__EXERCISE DIRECTIONS__:
Repeat every entry word for word; omit all pictures.
══ DATA ══
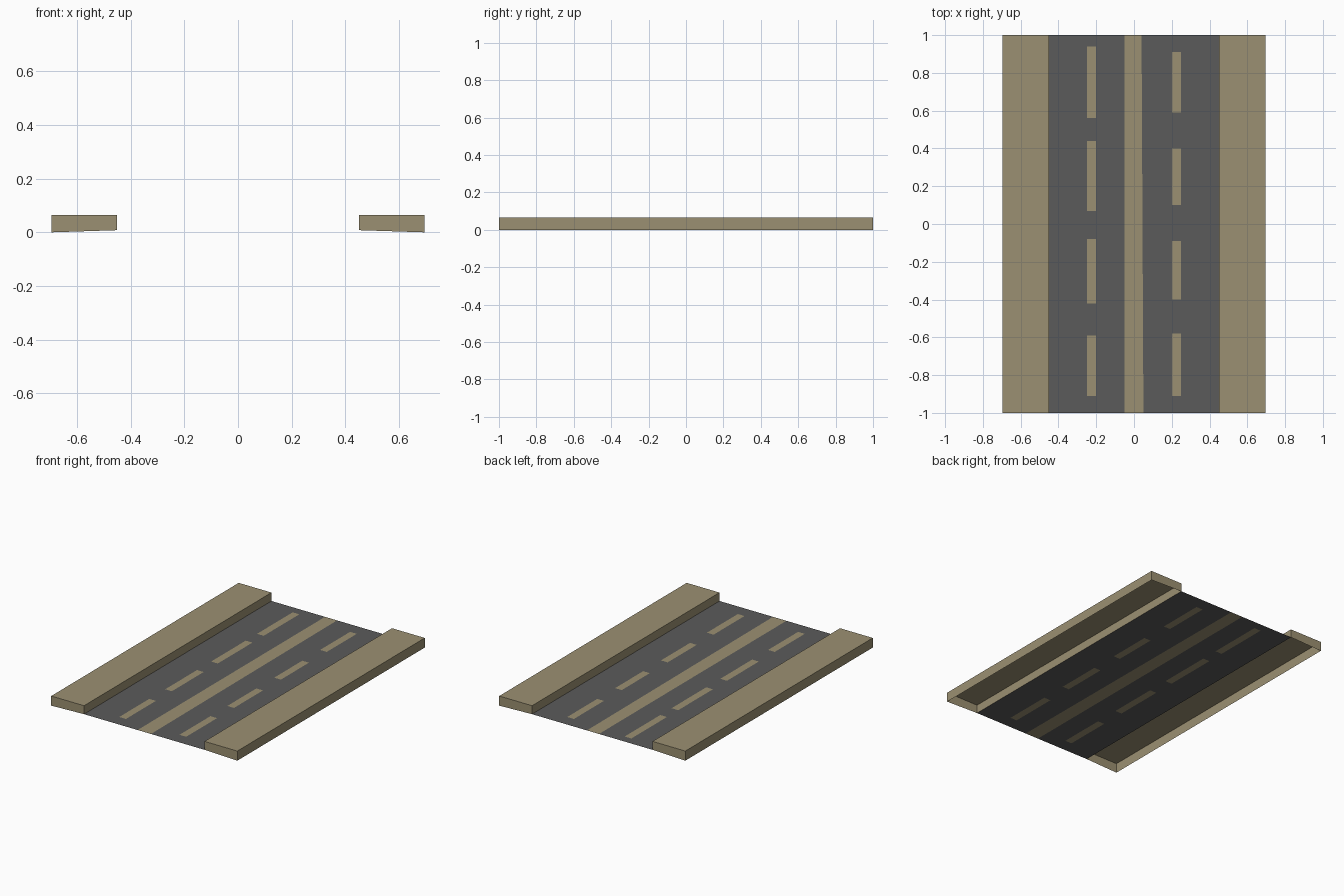
import bpy
import bmesh

cube = bpy.data.objects.get("Cube")
if cube:
    bpy.data.objects.remove(cube)

HALF_LENGTH = 1.0
ROAD_HALF, OUTER = 0.45, 0.695
ROAD_Z, KERB_TOP = 0.008, 0.065


def make_material(name, color):
    mat = bpy.data.materials.new(name)
    mat.use_nodes = True
    mat.diffuse_color = color
    mat.node_tree.nodes["Principled BSDF"].inputs["Base Color"].default_value = color
    return mat


asphalt = make_material("asphalt grey", (0.105, 0.105, 0.105, 1))
tan = make_material("sandy tan", (0.33, 0.28, 0.168, 1))


def make_object(name, bm, materials):
    mesh = bpy.data.meshes.new(name)
    bm.to_mesh(mesh)
    bm.free()
    for mat in materials:
        mesh.materials.append(mat)
    obj = bpy.data.objects.new(name, mesh)
    bpy.context.collection.objects.link(obj)
    return obj


# Road: one thin sheet, cut along the edges of the lane markings
dashes = {
    -1: [(-0.91, -0.59), (-0.42, -0.08), (0.07, 0.44), (0.56, 0.94)],
    1: [(-0.91, -0.58), (-0.40, -0.09), (0.10, 0.40), (0.59, 0.91)],
}
x_cuts = [-ROAD_HALF, -0.25, -0.20, -0.05, 0.05, 0.20, 0.25, ROAD_HALF]
y_cuts = sorted({-HALF_LENGTH, HALF_LENGTH}
                | {y for spans in dashes.values() for span in spans for y in span})


def road_x(x, y):
    # the centre strip narrows slightly towards the back
    return x - 0.005 * (y + 1) if x == 0.05 else x


def is_marking(x, y):
    if abs(x) < 0.05:
        return True
    side = 1 if x > 0 else -1
    return 0.20 < abs(x) < 0.25 and any(a < y < b for a, b in dashes[side])


bm = bmesh.new()
rows = [[bm.verts.new((road_x(x, y), y, ROAD_Z)) for x in x_cuts] for y in y_cuts]
for j in range(len(y_cuts) - 1):
    for i in range(len(x_cuts) - 1):
        face = bm.faces.new((rows[j][i], rows[j][i + 1], rows[j + 1][i + 1], rows[j + 1][i]))
        middle = ((x_cuts[i] + x_cuts[i + 1]) / 2, (y_cuts[j] + y_cuts[j + 1]) / 2)
        face.material_index = int(is_marking(*middle))
make_object("road_surface", bm, [asphalt, tan])


# Pavements: hollow boxes, open underneath, with the inner wall ending at the road
def make_pavement(name, side):
    bm = bmesh.new()
    bmesh.ops.create_cube(bm, size=1)
    bottom = [f for f in bm.faces if f.normal.z < -0.5]
    bmesh.ops.delete(bm, geom=bottom, context="FACES_ONLY")
    for v in bm.verts:
        inner = v.co.x * side < 0
        top = v.co.z > 0
        v.co.x = side * (ROAD_HALF if inner else OUTER)
        v.co.y *= 2 * HALF_LENGTH
        v.co.z = KERB_TOP if top else (ROAD_Z if inner else 0)
    make_object(name, bm, [tan])


make_pavement("left_pavement", 1)
make_pavement("right_pavement", -1)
═══
__TASK ANSWER__:
import bpy
import bmesh

cube = bpy.data.objects.get("Cube")
if cube:
    bpy.data.objects.remove(cube)

HALF_LENGTH = 1.0
ROAD_HALF, OUTER = 0.45, 0.695
ROAD_Z, KERB_TOP = 0.008, 0.065


def make_material(name, color):
    mat = bpy.data.materials.new(name)
    mat.use_nodes = True
    mat.diffuse_color = color
    mat.node_tree.nodes["Principled BSDF"].inputs["Base Color"].default_value = color
    return mat


asphalt = make_material("asphalt grey", (0.105, 0.105, 0.105, 1))
tan = make_material("sandy tan", (0.33, 0.28, 0.168, 1))


def make_object(name, bm, materials):
    mesh = bpy.data.meshes.new(name)
    bm.to_mesh(mesh)
    bm.free()
    for mat in materials:
        mesh.materials.append(mat)
    obj = bpy.data.objects.new(name, mesh)
    bpy.context.collection.objects.link(obj)
    return obj


# Road: one thin sheet, cut along the edges of the lane markings
dashes = {
    -1: [(-0.91, -0.59), (-0.42, -0.08), (0.07, 0.44), (0.56, 0.94)],
    1: [(-0.91, -0.58), (-0.40, -0.09), (0.10, 0.40), (0.59, 0.91)],
}
x_cuts = [-ROAD_HALF, -0.25, -0.20, -0.05, 0.05, 0.20, 0.25, ROAD_HALF]
y_cuts = sorted({-HALF_LENGTH, HALF_LENGTH}
                | {y for spans in dashes.values() for span in spans for y in span})


def road_x(x, y):
    # the centre strip narrows slightly towards the back
    return x - 0.005 * (y + 1) if x == 0.05 else x


def is_marking(x, y):
    if abs(x) < 0.05:
        return True
    side = 1 if x > 0 else -1
    return 0.20 < abs(x) < 0.25 and any(a < y < b for a, b in dashes[side])


bm = bmesh.new()
rows = [[bm.verts.new((road_x(x, y), y, ROAD_Z)) for x in x_cuts] for y in y_cuts]
for j in range(len(y_cuts) - 1):
    for i in range(len(x_cuts) - 1):
        face = bm.faces.new((rows[j][i], rows[j][i + 1], rows[j + 1][i + 1], rows[j + 1][i]))
        middle = ((x_cuts[i] + x_cuts[i + 1]) / 2, (y_cuts[j] + y_cuts[j + 1]) / 2)
        face.material_index = int(is_marking(*middle))
make_object("road_surface", bm, [asphalt, tan])


# Pavements: hollow boxes, open underneath, with the inner wall ending at the road
def make_pavement(name, side):
    bm = bmesh.new()
    bmesh.ops.create_cube(bm, size=1)
    bottom = [f for f in bm.faces if f.normal.z < -0.5]
    bmesh.ops.delete(bm, geom=bottom, context="FACES_ONLY")
    for v in bm.verts:
        inner = v.co.x * side < 0
        top = v.co.z > 0
        v.co.x = side * (ROAD_HALF if inner else OUTER)
        v.co.y *= 2 * HALF_LENGTH
        v.co.z = KERB_TOP if top else (ROAD_Z if inner else 0)
    make_object(name, bm, [tan])


make_pavement("left_pavement", 1)
make_pavement("right_pavement", -1)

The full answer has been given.